Rendered images with source text:
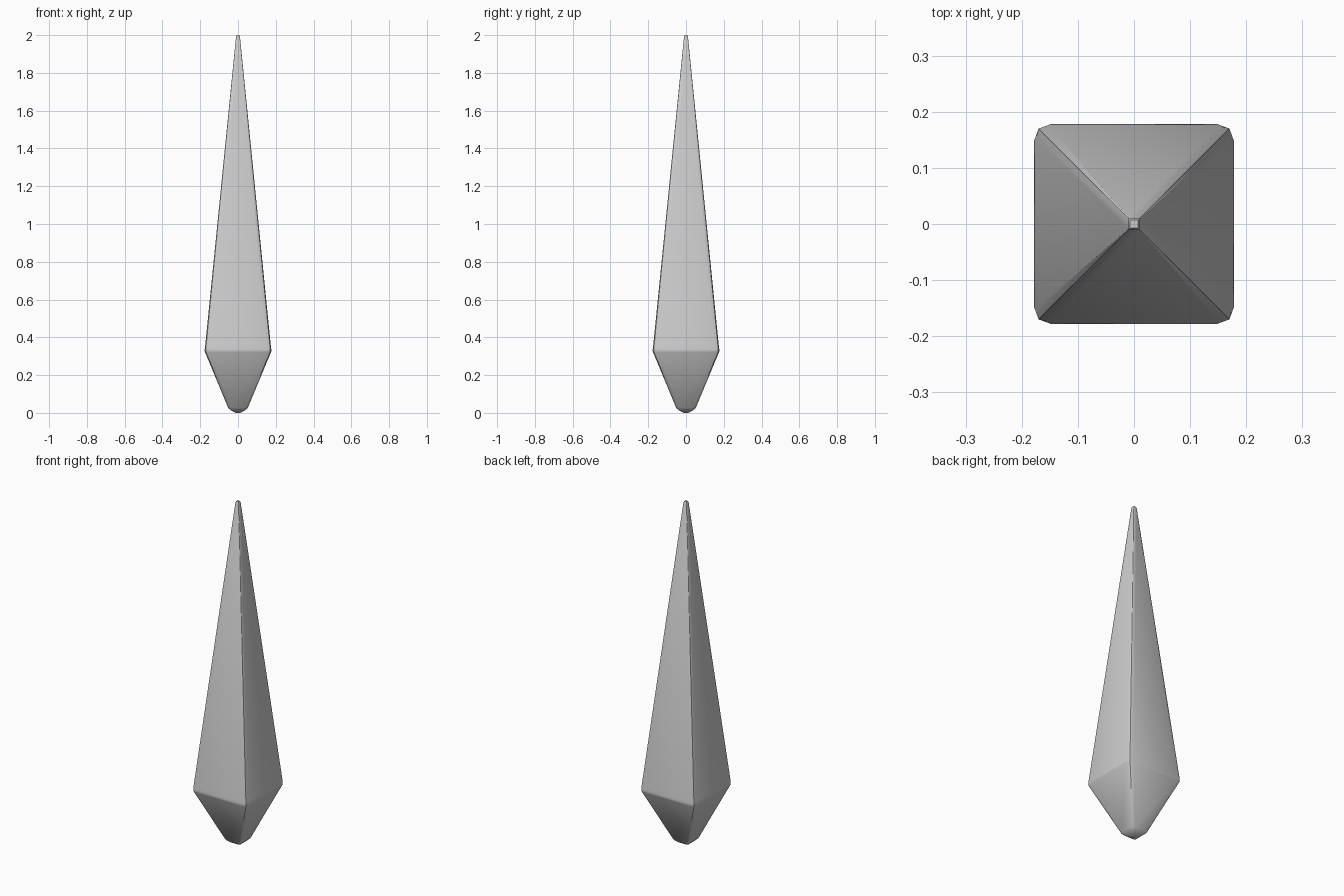
import bpy, bmesh, math

if "Cube" in bpy.data.objects:
    bpy.data.objects.remove(bpy.data.objects["Cube"])

# Rings up the spike: height, half width, corner start, corner middle
RINGS = [
    (0.00, 0.012, 0.009, 0.011),
    (0.012, 0.036, 0.028, 0.033),
    (0.027, 0.052, 0.041, 0.048),
    (0.322, 0.175, 0.150, 0.169),
    (0.332, 0.178, 0.148, 0.170),
    (0.342, 0.175, 0.152, 0.170),
    (1.992, 0.0105, 0.009, 0.010),
    (2.00, 0.007, 0.006, 0.0067),
]


def ring(bm, z, h, c, m):
    verts = []
    for q in range(4):
        co, si = round(math.cos(q * math.pi / 2)), round(math.sin(q * math.pi / 2))
        for x, y in ((h, c), (m, m), (c, h)):
            verts.append(bm.verts.new((x * co - y * si, x * si + y * co, z)))
    return verts


# Square spike with softened ridges and a blunt foot
bm = bmesh.new()
loops = [ring(bm, *r) for r in RINGS]
for a, b in zip(loops, loops[1:]):
    for i in range(12):
        j = (i + 1) % 12
        bm.faces.new((a[i], a[j], b[j], b[i]))
bm.faces.new(loops[0][::-1])
bm.faces.new(loops[-1])
bmesh.ops.recalc_face_normals(bm, faces=bm.faces)
mesh = bpy.data.meshes.new("spike")
bm.to_mesh(mesh)
bm.free()
spike = bpy.data.objects.new("spike", mesh)
bpy.context.collection.objects.link(spike)

# Smooth the narrow bevels only
bpy.context.view_layer.objects.active = spike
spike.select_set(True)
bpy.ops.object.shade_smooth_by_angle(angle=math.radians(35))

## Task to complete
All that is wanted is the line with "return verts" and every later line in the entries, reproduced exactly.

## Written answer
    return verts


# Square spike with softened ridges and a blunt foot
bm = bmesh.new()
loops = [ring(bm, *r) for r in RINGS]
for a, b in zip(loops, loops[1:]):
    for i in range(12):
        j = (i + 1) % 12
        bm.faces.new((a[i], a[j], b[j], b[i]))
bm.faces.new(loops[0][::-1])
bm.faces.new(loops[-1])
bmesh.ops.recalc_face_normals(bm, faces=bm.faces)
mesh = bpy.data.meshes.new("spike")
bm.to_mesh(mesh)
bm.free()
spike = bpy.data.objects.new("spike", mesh)
bpy.context.collection.objects.link(spike)

# Smooth the narrow bevels only
bpy.context.view_layer.objects.active = spike
spike.select_set(True)
bpy.ops.object.shade_smooth_by_angle(angle=math.radians(35))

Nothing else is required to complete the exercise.